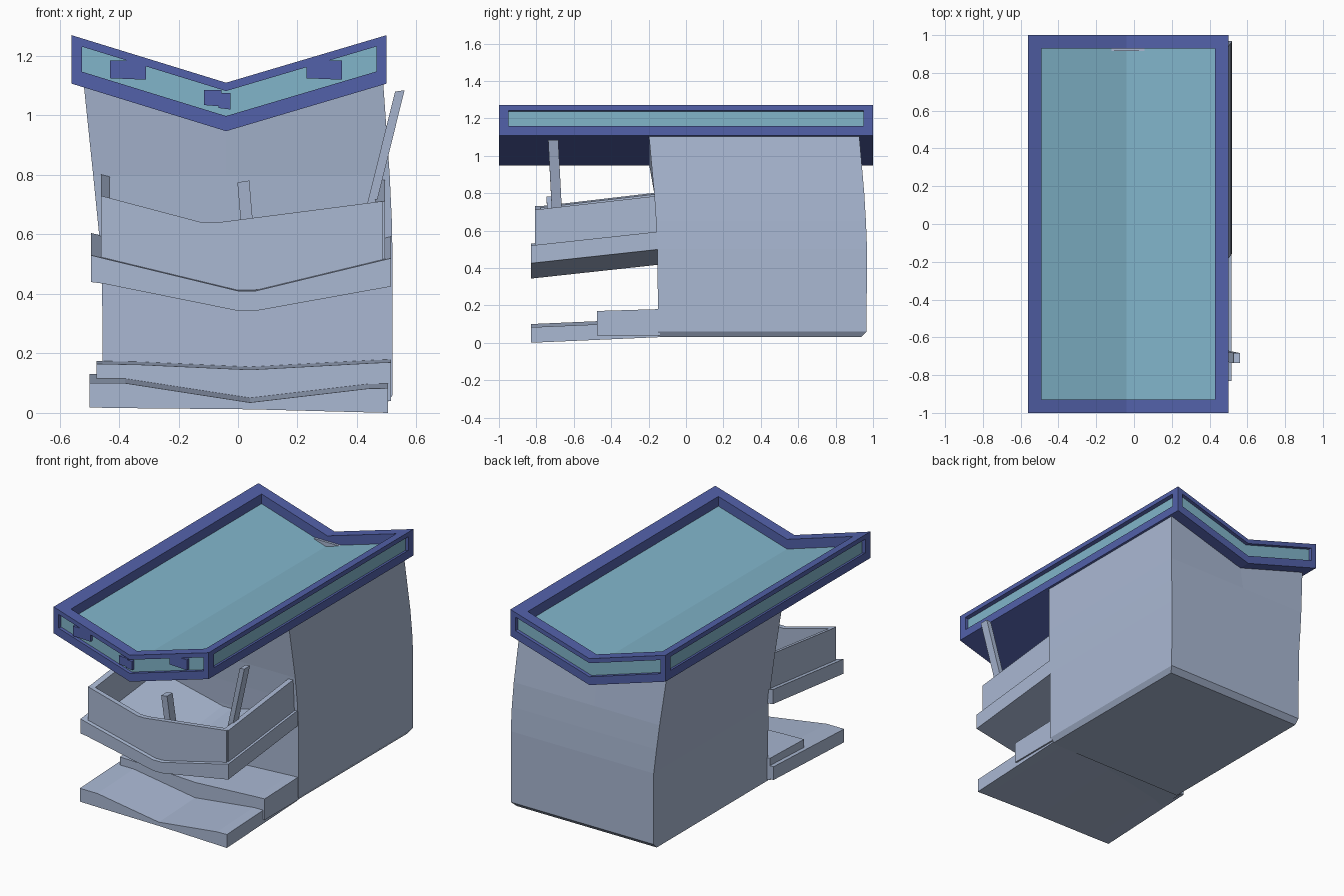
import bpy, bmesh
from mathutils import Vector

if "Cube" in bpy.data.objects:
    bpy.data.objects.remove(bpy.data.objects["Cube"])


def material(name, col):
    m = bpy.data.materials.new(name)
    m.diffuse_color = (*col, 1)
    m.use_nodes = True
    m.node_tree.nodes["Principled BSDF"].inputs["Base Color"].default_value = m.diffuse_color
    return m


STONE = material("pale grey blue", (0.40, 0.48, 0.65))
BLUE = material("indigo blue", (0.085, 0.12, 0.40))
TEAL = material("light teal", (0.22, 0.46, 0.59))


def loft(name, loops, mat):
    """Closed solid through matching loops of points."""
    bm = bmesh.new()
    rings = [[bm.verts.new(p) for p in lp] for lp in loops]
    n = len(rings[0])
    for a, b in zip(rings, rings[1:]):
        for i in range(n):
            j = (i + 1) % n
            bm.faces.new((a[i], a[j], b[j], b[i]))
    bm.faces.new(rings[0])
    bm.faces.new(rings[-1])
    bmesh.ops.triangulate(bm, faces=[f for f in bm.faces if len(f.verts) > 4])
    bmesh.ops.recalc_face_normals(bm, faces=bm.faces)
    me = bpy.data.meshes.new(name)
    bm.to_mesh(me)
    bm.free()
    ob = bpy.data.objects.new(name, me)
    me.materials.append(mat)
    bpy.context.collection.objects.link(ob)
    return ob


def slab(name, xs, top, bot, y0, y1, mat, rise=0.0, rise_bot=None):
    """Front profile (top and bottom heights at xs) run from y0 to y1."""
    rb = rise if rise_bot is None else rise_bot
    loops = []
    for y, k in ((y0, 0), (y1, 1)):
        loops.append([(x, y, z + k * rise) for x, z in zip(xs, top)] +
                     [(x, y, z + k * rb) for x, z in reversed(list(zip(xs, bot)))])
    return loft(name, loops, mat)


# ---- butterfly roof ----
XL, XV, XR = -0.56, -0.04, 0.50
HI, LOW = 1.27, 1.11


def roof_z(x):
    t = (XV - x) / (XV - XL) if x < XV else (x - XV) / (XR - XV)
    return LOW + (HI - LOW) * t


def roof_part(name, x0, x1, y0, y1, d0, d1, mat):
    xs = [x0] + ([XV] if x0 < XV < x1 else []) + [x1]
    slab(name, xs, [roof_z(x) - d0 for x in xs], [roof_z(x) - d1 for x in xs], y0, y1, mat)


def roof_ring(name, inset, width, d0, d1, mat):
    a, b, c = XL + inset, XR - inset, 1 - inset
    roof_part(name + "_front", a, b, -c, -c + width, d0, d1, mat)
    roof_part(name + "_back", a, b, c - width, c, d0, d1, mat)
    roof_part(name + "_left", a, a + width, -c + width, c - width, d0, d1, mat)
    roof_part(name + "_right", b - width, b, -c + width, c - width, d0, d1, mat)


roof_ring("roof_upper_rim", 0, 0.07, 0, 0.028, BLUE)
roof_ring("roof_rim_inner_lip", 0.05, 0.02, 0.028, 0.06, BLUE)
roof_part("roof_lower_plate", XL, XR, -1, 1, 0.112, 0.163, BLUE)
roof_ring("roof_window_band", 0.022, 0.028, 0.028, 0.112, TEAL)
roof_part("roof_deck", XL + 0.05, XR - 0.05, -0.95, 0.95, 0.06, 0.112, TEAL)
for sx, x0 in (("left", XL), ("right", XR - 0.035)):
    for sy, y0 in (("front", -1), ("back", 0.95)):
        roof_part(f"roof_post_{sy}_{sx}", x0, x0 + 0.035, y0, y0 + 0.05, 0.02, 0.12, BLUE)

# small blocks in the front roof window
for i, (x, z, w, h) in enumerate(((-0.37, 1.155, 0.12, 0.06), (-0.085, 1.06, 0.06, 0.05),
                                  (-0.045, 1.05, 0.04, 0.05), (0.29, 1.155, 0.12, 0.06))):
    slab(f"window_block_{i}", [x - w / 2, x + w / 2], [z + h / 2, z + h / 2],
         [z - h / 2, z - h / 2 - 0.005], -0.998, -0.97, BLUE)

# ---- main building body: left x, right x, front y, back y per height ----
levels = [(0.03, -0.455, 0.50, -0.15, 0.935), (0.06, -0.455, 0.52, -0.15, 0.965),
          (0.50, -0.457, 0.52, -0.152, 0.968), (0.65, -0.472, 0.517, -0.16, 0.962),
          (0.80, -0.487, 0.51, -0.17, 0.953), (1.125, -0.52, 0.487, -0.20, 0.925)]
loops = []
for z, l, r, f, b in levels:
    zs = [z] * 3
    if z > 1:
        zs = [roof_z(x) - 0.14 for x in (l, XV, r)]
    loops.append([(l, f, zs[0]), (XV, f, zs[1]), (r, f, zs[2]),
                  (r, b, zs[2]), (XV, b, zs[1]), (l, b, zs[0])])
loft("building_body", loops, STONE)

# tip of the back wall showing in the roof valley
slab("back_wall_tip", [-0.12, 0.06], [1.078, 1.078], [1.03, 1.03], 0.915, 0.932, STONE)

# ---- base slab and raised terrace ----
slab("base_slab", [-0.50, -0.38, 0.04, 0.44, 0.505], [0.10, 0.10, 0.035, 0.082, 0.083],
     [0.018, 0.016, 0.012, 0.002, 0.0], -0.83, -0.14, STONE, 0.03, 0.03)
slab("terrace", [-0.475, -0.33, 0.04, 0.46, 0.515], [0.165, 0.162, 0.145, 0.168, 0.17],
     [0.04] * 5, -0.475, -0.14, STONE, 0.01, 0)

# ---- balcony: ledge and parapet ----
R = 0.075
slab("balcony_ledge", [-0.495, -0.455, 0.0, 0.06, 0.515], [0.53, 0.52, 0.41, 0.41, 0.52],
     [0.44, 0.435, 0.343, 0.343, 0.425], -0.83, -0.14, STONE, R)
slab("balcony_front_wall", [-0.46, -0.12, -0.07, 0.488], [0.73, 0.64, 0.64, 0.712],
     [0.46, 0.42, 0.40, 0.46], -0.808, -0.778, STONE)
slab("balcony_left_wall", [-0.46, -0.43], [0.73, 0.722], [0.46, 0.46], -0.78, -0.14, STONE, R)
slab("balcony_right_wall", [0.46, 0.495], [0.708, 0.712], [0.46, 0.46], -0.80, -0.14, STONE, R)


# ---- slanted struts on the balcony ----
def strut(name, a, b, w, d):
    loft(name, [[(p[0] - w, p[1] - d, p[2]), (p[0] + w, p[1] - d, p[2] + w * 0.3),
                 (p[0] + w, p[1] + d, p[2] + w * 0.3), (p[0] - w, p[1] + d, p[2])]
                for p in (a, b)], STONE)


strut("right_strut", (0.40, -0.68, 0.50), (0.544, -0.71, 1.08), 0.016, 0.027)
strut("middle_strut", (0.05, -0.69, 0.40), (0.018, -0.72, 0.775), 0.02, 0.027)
==
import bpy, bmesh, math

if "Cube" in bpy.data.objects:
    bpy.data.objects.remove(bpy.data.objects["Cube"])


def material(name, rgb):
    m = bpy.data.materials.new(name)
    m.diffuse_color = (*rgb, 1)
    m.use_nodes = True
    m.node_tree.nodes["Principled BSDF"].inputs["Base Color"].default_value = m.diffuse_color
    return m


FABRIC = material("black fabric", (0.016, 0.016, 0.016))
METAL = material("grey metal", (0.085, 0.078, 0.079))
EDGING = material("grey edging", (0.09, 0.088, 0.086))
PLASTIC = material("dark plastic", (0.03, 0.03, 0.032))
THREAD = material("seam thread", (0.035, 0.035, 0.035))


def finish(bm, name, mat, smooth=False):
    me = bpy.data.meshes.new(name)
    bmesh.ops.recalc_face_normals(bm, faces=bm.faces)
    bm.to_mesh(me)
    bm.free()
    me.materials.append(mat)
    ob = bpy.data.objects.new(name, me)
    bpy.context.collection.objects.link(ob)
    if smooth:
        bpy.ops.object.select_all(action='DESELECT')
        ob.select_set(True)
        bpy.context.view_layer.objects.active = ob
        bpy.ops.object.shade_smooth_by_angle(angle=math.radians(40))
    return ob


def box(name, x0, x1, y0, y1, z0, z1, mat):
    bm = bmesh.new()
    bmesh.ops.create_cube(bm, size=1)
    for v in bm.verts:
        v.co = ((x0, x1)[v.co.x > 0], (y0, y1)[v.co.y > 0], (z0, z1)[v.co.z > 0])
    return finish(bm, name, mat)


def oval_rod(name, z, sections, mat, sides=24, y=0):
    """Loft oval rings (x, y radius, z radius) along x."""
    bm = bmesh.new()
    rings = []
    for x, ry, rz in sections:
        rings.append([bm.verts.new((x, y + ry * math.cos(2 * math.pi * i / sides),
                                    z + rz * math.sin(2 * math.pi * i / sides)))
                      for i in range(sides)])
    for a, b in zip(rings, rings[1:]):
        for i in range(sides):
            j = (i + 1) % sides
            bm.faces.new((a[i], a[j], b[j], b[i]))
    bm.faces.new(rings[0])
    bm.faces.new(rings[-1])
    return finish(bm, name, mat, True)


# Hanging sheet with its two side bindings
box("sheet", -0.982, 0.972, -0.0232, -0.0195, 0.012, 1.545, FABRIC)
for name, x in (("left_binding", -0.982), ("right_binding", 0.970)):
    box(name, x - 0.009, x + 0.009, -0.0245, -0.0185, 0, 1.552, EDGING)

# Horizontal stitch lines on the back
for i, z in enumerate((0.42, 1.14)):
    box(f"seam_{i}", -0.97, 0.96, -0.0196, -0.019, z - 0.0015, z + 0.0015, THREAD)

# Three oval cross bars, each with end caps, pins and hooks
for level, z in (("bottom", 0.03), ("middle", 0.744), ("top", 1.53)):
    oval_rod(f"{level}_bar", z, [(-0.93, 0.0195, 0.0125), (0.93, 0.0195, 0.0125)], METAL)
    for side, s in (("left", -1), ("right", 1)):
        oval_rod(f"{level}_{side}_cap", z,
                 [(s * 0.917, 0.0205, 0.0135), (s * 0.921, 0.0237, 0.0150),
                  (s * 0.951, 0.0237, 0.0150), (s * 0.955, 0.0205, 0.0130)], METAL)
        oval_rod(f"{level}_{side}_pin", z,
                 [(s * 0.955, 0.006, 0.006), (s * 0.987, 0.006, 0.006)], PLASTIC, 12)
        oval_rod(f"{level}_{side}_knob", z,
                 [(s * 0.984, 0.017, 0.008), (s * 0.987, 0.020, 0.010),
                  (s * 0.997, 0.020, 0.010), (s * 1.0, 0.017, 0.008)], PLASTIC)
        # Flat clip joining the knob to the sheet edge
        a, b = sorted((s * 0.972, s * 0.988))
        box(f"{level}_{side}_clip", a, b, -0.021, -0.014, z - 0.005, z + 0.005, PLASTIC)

◆ **Work instruction**: After locating the line with "rings (x, y" in the material above, return it and each line after it exactly, ending at the line with "[(s * 0.984, 0.017, 0.008), (s".

◆ **Solution to this exercise**:
    """Loft oval rings (x, y radius, z radius) along x."""
    bm = bmesh.new()
    rings = []
    for x, ry, rz in sections:
        rings.append([bm.verts.new((x, y + ry * math.cos(2 * math.pi * i / sides),
                                    z + rz * math.sin(2 * math.pi * i / sides)))
                      for i in range(sides)])
    for a, b in zip(rings, rings[1:]):
        for i in range(sides):
            j = (i + 1) % sides
            bm.faces.new((a[i], a[j], b[j], b[i]))
    bm.faces.new(rings[0])
    bm.faces.new(rings[-1])
    return finish(bm, name, mat, True)


# Hanging sheet with its two side bindings
box("sheet", -0.982, 0.972, -0.0232, -0.0195, 0.012, 1.545, FABRIC)
for name, x in (("left_binding", -0.982), ("right_binding", 0.970)):
    box(name, x - 0.009, x + 0.009, -0.0245, -0.0185, 0, 1.552, EDGING)

# Horizontal stitch lines on the back
for i, z in enumerate((0.42, 1.14)):
    box(f"seam_{i}", -0.97, 0.96, -0.0196, -0.019, z - 0.0015, z + 0.0015, THREAD)

# Three oval cross bars, each with end caps, pins and hooks
for level, z in (("bottom", 0.03), ("middle", 0.744), ("top", 1.53)):
    oval_rod(f"{level}_bar", z, [(-0.93, 0.0195, 0.0125), (0.93, 0.0195, 0.0125)], METAL)
    for side, s in (("left", -1), ("right", 1)):
        oval_rod(f"{level}_{side}_cap", z,
                 [(s * 0.917, 0.0205, 0.0135), (s * 0.921, 0.0237, 0.0150),
                  (s * 0.951, 0.0237, 0.0150), (s * 0.955, 0.0205, 0.0130)], METAL)
        oval_rod(f"{level}_{side}_pin", z,
                 [(s * 0.955, 0.006, 0.006), (s * 0.987, 0.006, 0.006)], PLASTIC, 12)
        oval_rod(f"{level}_{side}_knob", z,
                 [(s * 0.984, 0.017, 0.008), (s * 0.987, 0.020, 0.010),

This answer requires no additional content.